a piece of unwanted art can provide a healthy deduction. Most Individuals
can deduct up to 50% of their adjusted gross income with a qualified
art donation. Although, the Internal Revenue Service donation requirements
become more stringent with the size of the donation, tax deductions
can be a few hundred dollars to a few million dollars.
Obviously, the amount of the donation
depends on the value of the art, but fundamentally any piece of art
has the potential for a tax deduction as a charitable contribution.
For a taxpayer who owns an unwanted piece of art, it may be much easier
to donate the art then it is to sell it. And in many cases, the tax
advantages outweigh the income most art sales would generate.
Although the process becomes more stringent
with the value of the donation, the process is still basically the same.
Determine the value of the art to be donated and then find an organization
to accept the donation. Surprisingly, determining the value of the art
may require less work than locating an organization to accept the art,
especially art whose value is under $5,000.
For donations under $5,000, the services
of an appraiser are not even required, but above $5,000 an appraisal

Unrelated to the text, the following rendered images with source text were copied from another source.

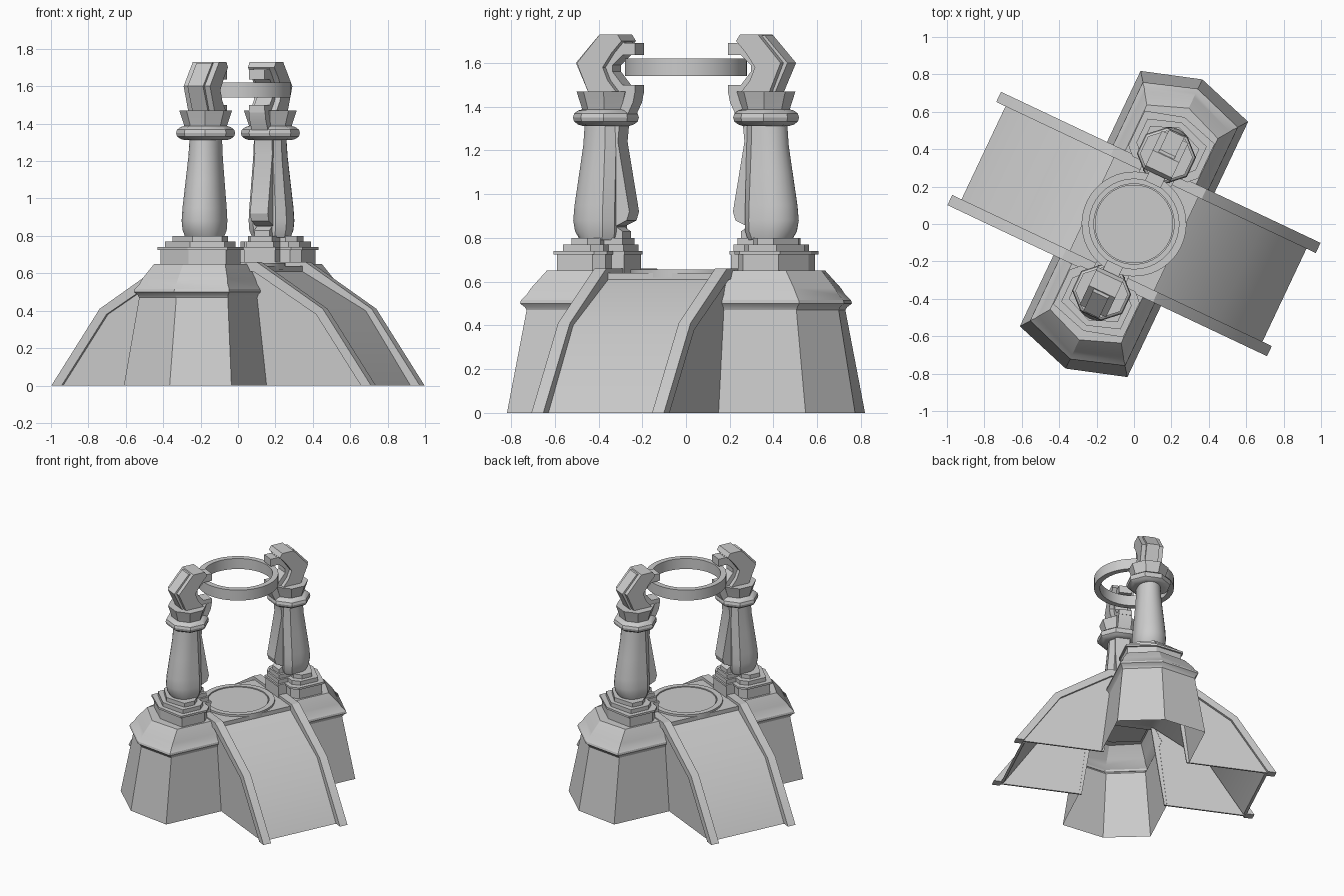
import bpy, bmesh, math
from mathutils import Matrix

cube = bpy.data.objects.get("Cube")
if cube:
    bpy.data.objects.remove(cube, do_unlink=True)

TURN = math.radians(-25.3)   # whole build is turned about z
stone = bpy.data.materials.new("pale_stone")
stone.use_nodes = True
GREY = (0.6, 0.6, 0.6, 1)
stone.diffuse_color = GREY
stone.node_tree.nodes["Principled BSDF"].inputs["Base Color"].default_value = GREY


def build(name, verts, faces, pair=True):
    """Mesh object; pair=True adds its half-turn twin."""
    me = bpy.data.meshes.new(name)
    me.from_pydata(verts, [], faces)
    bm = bmesh.new()
    bm.from_mesh(me)
    bmesh.ops.recalc_face_normals(bm, faces=bm.faces)
    bm.to_mesh(me)
    bm.free()
    me.materials.append(stone)
    for i, side in enumerate(("back", "front") if pair else ("",)):
        m = me.copy() if i else me
        m.transform(Matrix.Rotation(TURN if i == 0 else math.pi, 4, "Z"))
        ob = bpy.data.objects.new(f"{name}_{side}" if side else name, m)
        bpy.context.collection.objects.link(ob)
        bpy.ops.object.select_all(action="DESELECT")
        ob.select_set(True)
        bpy.context.view_layer.objects.active = ob
        bpy.ops.object.shade_smooth_by_angle(angle=math.radians(28))


def loft(name, rings, bottom=True, closed=True, pair=True):
    """Skin between rings of equal length, each (z, outline)."""
    n = len(rings[0][1])
    verts = [(x, y, z) for z, ring in rings for x, y in ring]
    faces = []
    for k in range(len(rings) - 1):
        for i in range(n if closed else n - 1):
            j = (i + 1) % n
            faces.append((k*n + i, k*n + j, k*n + n + j, k*n + n + i))
    if bottom:
        faces.append(tuple(range(n)))
    faces.append(tuple(range(len(verts) - n, len(verts))))
    build(name, verts, faces, pair)


def prism(name, pts, axis, lo, hi, pair=True):
    """Profile (a, z) extruded along x or y."""
    n = len(pts)
    place = (lambda a, z, d: (d, a, z)) if axis == "x" else (lambda a, z, d: (a, d, z))
    verts = [place(a, z, d) for d in (lo, hi) for a, z in pts]
    faces = [(i, (i + 1) % n, n + (i + 1) % n, n + i) for i in range(n)]
    faces += [tuple(range(n)), tuple(range(n, 2 * n))]
    build(name, verts, faces, pair)


def tube(name, r_out, r_in, z0, z1, n=48):
    prof = [(r_out, z0), (r_out, z1), (r_in, z1), (r_in, z0)]
    verts, faces = [], []
    for i in range(n):
        a = 2 * math.pi * i / n
        verts += [(r * math.cos(a), r * math.sin(a), z) for r, z in prof]
        for k in range(4):
            m, j = (k + 1) % 4, (i + 1) % n
            faces.append((i*4 + k, j*4 + k, j*4 + m, i*4 + m))
    build(name, verts, faces, pair=False)


def mirror(half):
    return half + [(-a, z) for a, z in reversed(half)]


# Arched ramps, deck and rails
panel_out = mirror([(0.89, 0), (0.625, 0.40), (0.25, 0.61), (0.25, 0.64)])
panel_in = mirror([(0.87, 0), (0.61, 0.38), (0.24, 0.59), (0.2, 0.61)])
prism("ramp_panel", panel_out + panel_in[::-1], "y", -0.29, 0.29, pair=False)
rail_out = mirror([(0.945, 0), (0.66, 0.41), (0.27, 0.66)])
rail_in = mirror([(0.885, 0), (0.62, 0.38), (0.25, 0.61)])
prism("ramp_rail", rail_out + rail_in[::-1], "y", 0.275, 0.335)
for s, tag in ((1, "left"), (-1, "right")):
    wall = [(0.9, 0), (0.635, 0.395), (0.26, 0.63), (0.2, 0.63), (0.3, 0)]
    prism(f"ramp_side_wall_{tag}", [(s * a, z) for a, z in wall], "y", 0.303, 0.315)

# Round dais on the deck
tube("dais_rim", 0.255, 0.215, 0.62, 0.655)
circle = [(0.21 * math.cos(i * math.pi / 24), 0.21 * math.sin(i * math.pi / 24)) for i in range(48)]
loft("dais_disc", [(0.62, circle), (0.65, circle)], pair=False)


# Blunt-pointed plinths, open below
def prow(w, shoulder, tip, start=0.3):
    return [(-w, start), (-w, shoulder), (0, tip), (w, shoulder), (w, start)]


loft("plinth", [
    (0, prow(0.318, 0.755, 0.855)),
    (0.47, prow(0.262, 0.682, 0.772)),
    (0.485, prow(0.268, 0.69, 0.78)),
    (0.5, prow(0.282, 0.706, 0.8)),
    (0.515, prow(0.28, 0.702, 0.796)),
    (0.54, prow(0.262, 0.682, 0.772)),
    (0.57, prow(0.252, 0.665, 0.752)),
    (0.65, prow(0.21, 0.605, 0.685)),
], bottom=False, closed=False)


# Stepped pedestals with a narrow neck towards the middle
def step(d):
    half = [(0.09 - d * 0.5, 0.27 + d * 0.4), (0.09 - d * 0.5, 0.335 + d),
            (0.15 - d, 0.335 + d), (0.195 - d, 0.38 + d), (0.195 - d, 0.56 - d)]
    return half + [(0, 0.62 - d)] + [(-a, b) for a, b in reversed(half)]


for i, (z0, z1, d) in enumerate([(0.64, 0.725, 0), (0.725, 0.74, -0.012),
                                 (0.74, 0.77, 0.02), (0.77, 0.8, 0.05)]):
    loft(f"pedestal_step_{i + 1}", [(z0, step(d)), (z1, step(d))])


# Columns: flat inside, rounded outside
def column(w, inner, mid, outer):
    arc = [(w * math.cos(a), mid + (outer - mid) * math.sin(a))
           for a in (math.pi * i / 12 for i in range(13))]
    return [(-w * 0.6, inner), (w * 0.6, inner), (w, inner + 0.04)] + arc + [(-w, inner + 0.04)]


loft("column", [
    (0.79, column(0.095, 0.34, 0.44, 0.525)),
    (0.83, column(0.108, 0.33, 0.44, 0.55)),
    (0.88, column(0.112, 0.33, 0.44, 0.56)),
    (0.95, column(0.108, 0.33, 0.44, 0.553)),
    (1.1, column(0.095, 0.33, 0.43, 0.53)),
    (1.22, column(0.085, 0.33, 0.42, 0.512)),
    (1.33, column(0.08, 0.33, 0.41, 0.505)),
])

# Struts on the inner face of the columns
prism("strut", [(0.31, 1.34), (0.32, 1.24), (0.262, 0.92), (0.275, 0.88), (0.36, 0.84),
                (0.38, 0.84), (0.38, 1.34)], "x", -0.052, 0.052)
prism("strut_foot", [(0.3, 0.79), (0.3, 0.83), (0.36, 0.87), (0.4, 0.79)], "x", -0.045, 0.045)


# Collars and cups
def octagon(r, c=0.405):
    k = r * math.tan(math.pi / 8)
    q = [(r, -k), (r, k), (k, r), (-k, r), (-r, k), (-r, -k), (-k, -r), (k, -r)]
    return [(a, c + b * 0.93) for a, b in q]


loft("collar", [(z, octagon(r)) for z, r in [
    (1.312, 0.105), (1.318, 0.125), (1.332, 0.143), (1.35, 0.148),
    (1.368, 0.143), (1.382, 0.125), (1.388, 0.105)]])
loft("cup", [(1.38, octagon(0.105)), (1.40, octagon(0.11)), (1.47, octagon(0.132))])

# Hooked heads that grip the ring: narrow core, wider shell and lower hook
prism("head_core", [(0.235, 1.69), (0.29, 1.69), (0.31, 1.725), (0.42, 1.725), (0.535, 1.6),
                    (0.47, 1.46), (0.235, 1.46), (0.235, 1.50), (0.30, 1.50), (0.35, 1.56),
                    (0.35, 1.59), (0.30, 1.635), (0.235, 1.635)], "x", -0.046, 0.046)
prism("head_shell", [(0.29, 1.70), (0.31, 1.73), (0.40, 1.73), (0.515, 1.6), (0.455, 1.46),
                     (0.31, 1.46), (0.36, 1.52), (0.385, 1.58), (0.34, 1.645)],
      "x", -0.078, 0.078)
prism("head_hook", [(0.235, 1.47), (0.245, 1.42), (0.285, 1.34), (0.34, 1.33), (0.37, 1.47)],
      "x", -0.048, 0.048)

# Floating ring
tube("ring", 0.28, 0.24, 1.54, 1.62)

is required, and for donations above $500,000, the services of a good
tax attorney is probably recommended. For someone considering donating
art, Internal Revenue Service publications 526, and 561 provide information
on the process and requirements.
-- Art pieces are often lumped with
household goods when donated to charities. The donation value for these
lump donations may be much less than donating the art alone. --